 The environmental assessment “didn’t look at all the possible sources of contamination, didn’t look at all the possible pathways (for contaminants) to human beings and all the wells that are going to be impacted,” said Calvin Sanborn, the UVic ELC’s legal director, who is filing the application along with law student Anna Poezzhaeva. Kamloops Area Preservation Association chairwoman Paula Pick said air and water quality “in all their complexities” are among the group’s biggest concerns. “We just knew they didn’t do enough work looking at the risks to drinking water,” Pick said. “And I don’t even think they knew how many people are dependent” on two community wells mentioned in the report. Sanborn argued that at the very least the water-protection officer could “order an operation not to take place until an absolutely comprehensive (environmental) assessment is done.”

The Ajax mine proposal is for $1.3 billion open-pit copper-gold mine on 17 square kilometres within the southern limits of Kamloops’ municipal boundaries, a couple of kilometres away from residential neighbourhoods. Operations would involve carving 65,000 tonnes per rock per day out of the ground to produce some 64,000 tonnes of copper and 130,000 ounces of gold over a 23-year mine life. Ajax has gone through a joint review by the B.C. Environment Assessment Office and Canadian Environmental Assessment Authority, which issued a draft report Aug. 1 that concluded the project “is not likely to cause significant adverse environmental effects to surface water,” or groundwater, if KGHM follows promised mitigation measures. The joint federal, provincial report on Ajax is open for public comment until Oct. 10, with a decision to come after that, but Sanborn characterized the project “on the cusp of approval.”
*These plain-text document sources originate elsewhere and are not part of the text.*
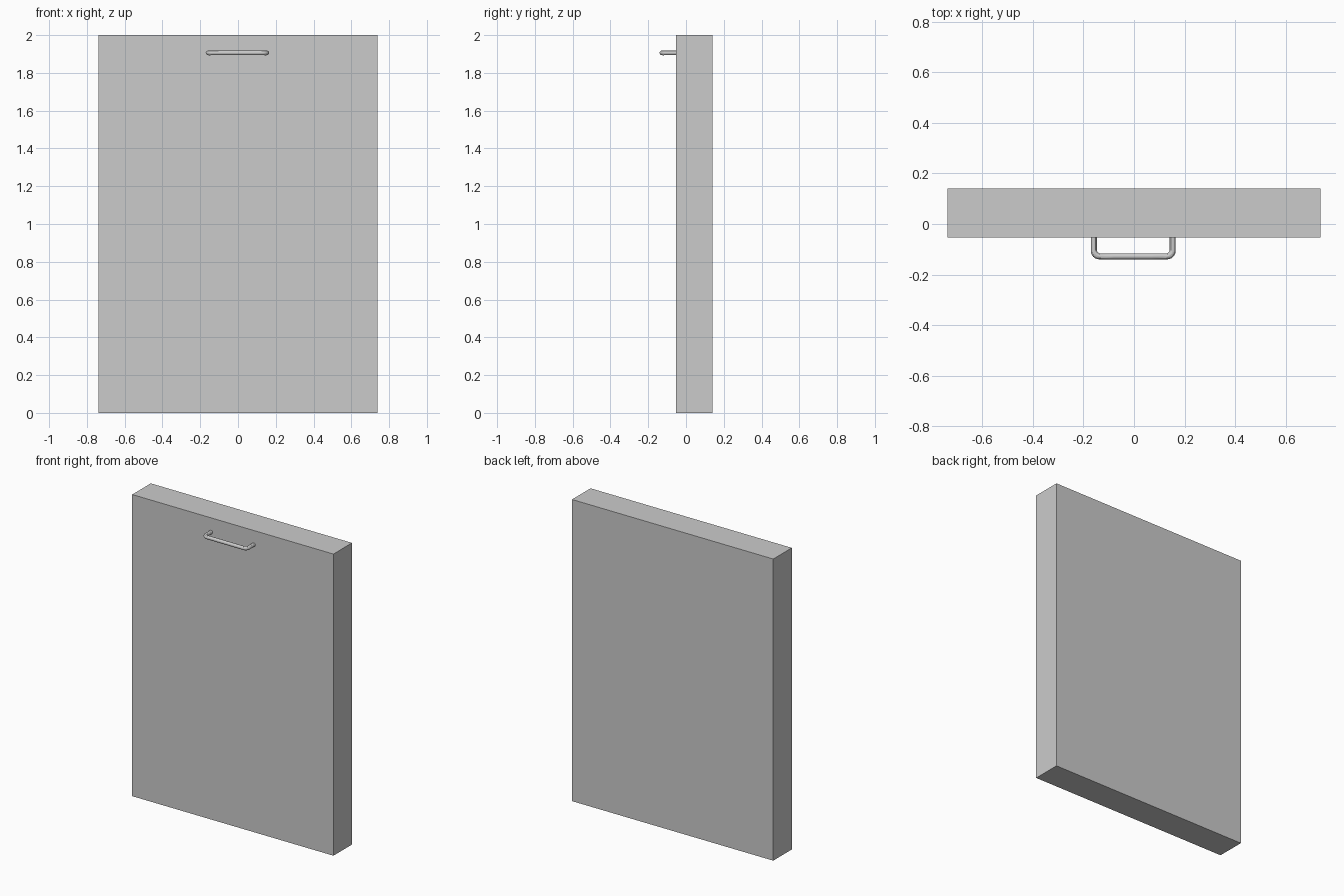
import bpy
from math import sin, cos, pi

if "Cube" in bpy.data.objects:
    bpy.data.objects.remove(bpy.data.objects["Cube"])

# Door panel: plain slab
bpy.ops.mesh.primitive_cube_add(size=1, location=(0, 0.043, 1.0))
panel = bpy.context.object
panel.name = "door_panel"
panel.scale = (1.476, 0.194, 2.0)
bpy.ops.object.transform_apply(location=False, rotation=False, scale=True)

# Handle path: U-shaped bar with rounded corners, slightly thicker at the bends
HALF, FRONT, BACK, BEND, R = 0.156, -0.128, -0.050, 0.024, 0.012
right = [(HALF, BACK, 1.0)]
for i in range(7):
    a = i / 6 * pi / 2
    right.append((HALF - BEND + BEND * cos(a), FRONT + BEND - BEND * sin(a), 1.0 + 0.06 * sin(2 * a)))
right.append((0.075, FRONT, 1.0))
path = right + [(-x, y, r) for x, y, r in reversed(right)]

curve = bpy.data.curves.new("handle", 'CURVE')
curve.dimensions = '3D'
curve.bevel_depth = R
curve.bevel_resolution = 4
curve.use_fill_caps = True
spline = curve.splines.new('POLY')
spline.points.add(len(path) - 1)
for p, (x, y, r) in zip(spline.points, path):
    p.co = (x, y, 0, 1)
    p.radius = r
handle = bpy.data.objects.new("handle", curve)
handle.location = (-0.003, 0, 1.906)
bpy.context.collection.objects.link(handle)

# Turn the handle into a smooth mesh
bpy.ops.object.select_all(action='DESELECT')
handle.select_set(True)
bpy.context.view_layer.objects.active = handle
bpy.ops.object.convert(target='MESH')
bpy.ops.object.shade_smooth_by_angle()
The UVic ELC application is an attempted end run on the environmental assessment to get authorities to consider the findings of its expert, hydrologist Gilles Wendling, whose report identified potential shortfalls in the assessment. Wendling’s report contends the environmental assessment didn’t consider the cumulative effects of potential contaminants on water, didn’t consider run-off as a potential source of contamination in a nearby creek and didn’t consider seasonal fluctuations in concentrations of potential contaminants that could flow from the site.


The environmental review identified concerns about increased concentrations of arsenic in groundwater at one location due to mining activity, but the company committed to evaluating groundwater quality and setting up “a resolution policy” to deal with complaints about water quality. In Wendling’s assessment, “proposed mining activities will likely create health hazards by modifying the quality of the drinking water” for some 150 residents downstream of the proposed mine. The Ajax project has proved contentious in Kamloops and surrounding communities. In July, Kamloops city council voted to oppose the project. And the Stk’emlupsemc te Secwepemc First Nation has disagreed with the conclusions of the joint environmental review, declaring Ajax as “detrimental and too risky for the health and well-being” of Indigenous and non-Indigenous communities, according to a report in Kamloops This Week. That statement was issued jointly by Tk’emlups Chief Fred Seymour and Skeetchestn Chief Ron Ignace, according to the report. This e-mail address is being protected from spambots. You need JavaScript enabled to view it twitter.com/derrickpenner

Last Updated on Monday, 14 August 2017 12:09